Entries shown:

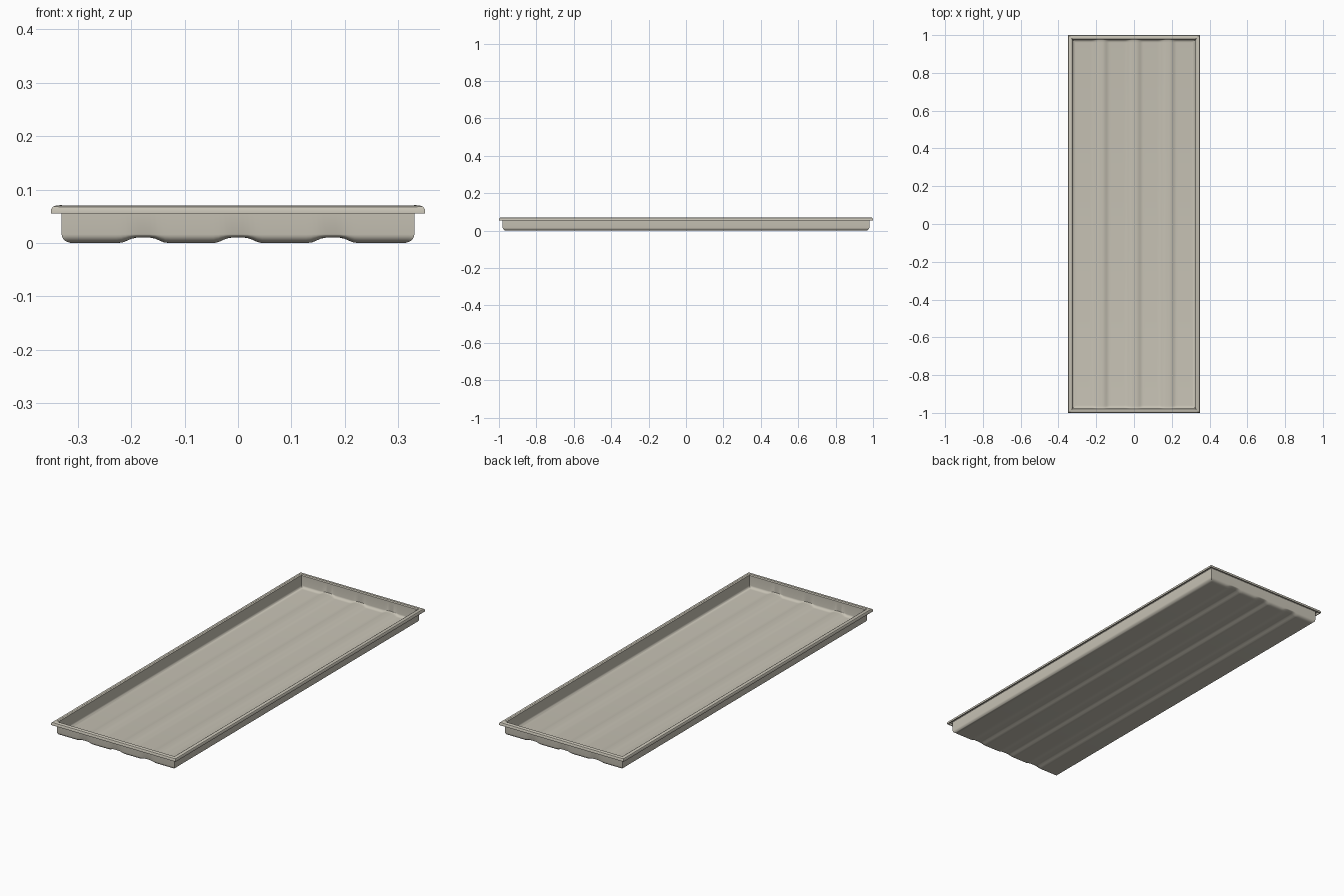
import bpy, bmesh, math

if "Cube" in bpy.data.objects:
    bpy.data.objects.remove(bpy.data.objects["Cube"])

N = 72  # columns across the width

# Wavy floor: three lengthwise ridges, fading smoothly
def ridge(x):
    h = 0.0
    for c in (-0.177, 0.0, 0.177):
        d = abs(x - c)
        if d < 0.045:
            t = min(1.0, (0.045 - d) / 0.032)
            h = max(h, 0.010 * t * t * (3 - 2 * t))
    return h

# Cross-section of the sheet: (inset from the outer rim, height, ridge weight)
profile = [(0.040, 0.000, 1.0)]
for k in range(1, 7):  # rounded bottom corner
    a = k / 6 * math.pi / 2
    profile.append((0.040 - 0.020 * math.sin(a), 0.016 * (1 - math.cos(a)), math.cos(a)))
profile += [(0.020, 0.064, 0), (0.018, 0.066, 0), (0.010, 0.066, 0),
            (0.006, 0.0645, 0), (0.004, 0.061, 0), (0.004, 0.055, 0)]

bm = bmesh.new()
rings = []
for inset, z, w in profile:
    hx, hy = 0.35 - inset, 1.0 - inset
    xs = [-hx + 2 * hx * i / N for i in range(N + 1)]
    front = [bm.verts.new((x, -hy, z + w * ridge(x))) for x in xs]
    back = [bm.verts.new((x, hy, z + w * ridge(x))) for x in xs]
    rings.append((front, back))

# Floor strips
f0, b0 = rings[0]
for i in range(N):
    bm.faces.new((f0[i], f0[i + 1], b0[i + 1], b0[i]))

# Walls and folded lip
for (fa, ba), (fb, bb) in zip(rings, rings[1:]):
    la = fa + ba[::-1]
    lb = fb + bb[::-1]
    for i in range(len(la)):
        j = (i + 1) % len(la)
        bm.faces.new((la[j], la[i], lb[i], lb[j]))
bmesh.ops.recalc_face_normals(bm, faces=bm.faces)
bm.faces.ensure_lookup_table()
if bm.faces[0].normal.z < 0:
    bmesh.ops.reverse_faces(bm, faces=bm.faces)

me = bpy.data.meshes.new("tray")
bm.to_mesh(me)
bm.free()
tray = bpy.data.objects.new("tray", me)
bpy.context.collection.objects.link(tray)

mat = bpy.data.materials.new("warm grey")
mat.diffuse_color = (0.57, 0.54, 0.46, 1)
mat.use_nodes = True
mat.node_tree.nodes["Principled BSDF"].inputs["Base Color"].default_value = mat.diffuse_color
me.materials.append(mat)

# Sheet thickness, added on the upper side
solid = tray.modifiers.new("thickness", 'SOLIDIFY')
solid.thickness = 0.004
solid.offset = 1
solid.use_even_offset = True

bpy.context.view_layer.objects.active = tray
tray.select_set(True)
bpy.ops.object.modifier_apply(modifier="thickness")
bpy.ops.object.shade_smooth_by_angle(angle=math.radians(35))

Task item: All of the material is to be reproduced verbatim, pictures excluded.

Answer below:
import bpy, bmesh, math

if "Cube" in bpy.data.objects:
    bpy.data.objects.remove(bpy.data.objects["Cube"])

N = 72  # columns across the width

# Wavy floor: three lengthwise ridges, fading smoothly
def ridge(x):
    h = 0.0
    for c in (-0.177, 0.0, 0.177):
        d = abs(x - c)
        if d < 0.045:
            t = min(1.0, (0.045 - d) / 0.032)
            h = max(h, 0.010 * t * t * (3 - 2 * t))
    return h

# Cross-section of the sheet: (inset from the outer rim, height, ridge weight)
profile = [(0.040, 0.000, 1.0)]
for k in range(1, 7):  # rounded bottom corner
    a = k / 6 * math.pi / 2
    profile.append((0.040 - 0.020 * math.sin(a), 0.016 * (1 - math.cos(a)), math.cos(a)))
profile += [(0.020, 0.064, 0), (0.018, 0.066, 0), (0.010, 0.066, 0),
            (0.006, 0.0645, 0), (0.004, 0.061, 0), (0.004, 0.055, 0)]

bm = bmesh.new()
rings = []
for inset, z, w in profile:
    hx, hy = 0.35 - inset, 1.0 - inset
    xs = [-hx + 2 * hx * i / N for i in range(N + 1)]
    front = [bm.verts.new((x, -hy, z + w * ridge(x))) for x in xs]
    back = [bm.verts.new((x, hy, z + w * ridge(x))) for x in xs]
    rings.append((front, back))

# Floor strips
f0, b0 = rings[0]
for i in range(N):
    bm.faces.new((f0[i], f0[i + 1], b0[i + 1], b0[i]))

# Walls and folded lip
for (fa, ba), (fb, bb) in zip(rings, rings[1:]):
    la = fa + ba[::-1]
    lb = fb + bb[::-1]
    for i in range(len(la)):
        j = (i + 1) % len(la)
        bm.faces.new((la[j], la[i], lb[i], lb[j]))
bmesh.ops.recalc_face_normals(bm, faces=bm.faces)
bm.faces.ensure_lookup_table()
if bm.faces[0].normal.z < 0:
    bmesh.ops.reverse_faces(bm, faces=bm.faces)

me = bpy.data.meshes.new("tray")
bm.to_mesh(me)
bm.free()
tray = bpy.data.objects.new("tray", me)
bpy.context.collection.objects.link(tray)

mat = bpy.data.materials.new("warm grey")
mat.diffuse_color = (0.57, 0.54, 0.46, 1)
mat.use_nodes = True
mat.node_tree.nodes["Principled BSDF"].inputs["Base Color"].default_value = mat.diffuse_color
me.materials.append(mat)

# Sheet thickness, added on the upper side
solid = tray.modifiers.new("thickness", 'SOLIDIFY')
solid.thickness = 0.004
solid.offset = 1
solid.use_even_offset = True

bpy.context.view_layer.objects.active = tray
tray.select_set(True)
bpy.ops.object.modifier_apply(modifier="thickness")
bpy.ops.object.shade_smooth_by_angle(angle=math.radians(35))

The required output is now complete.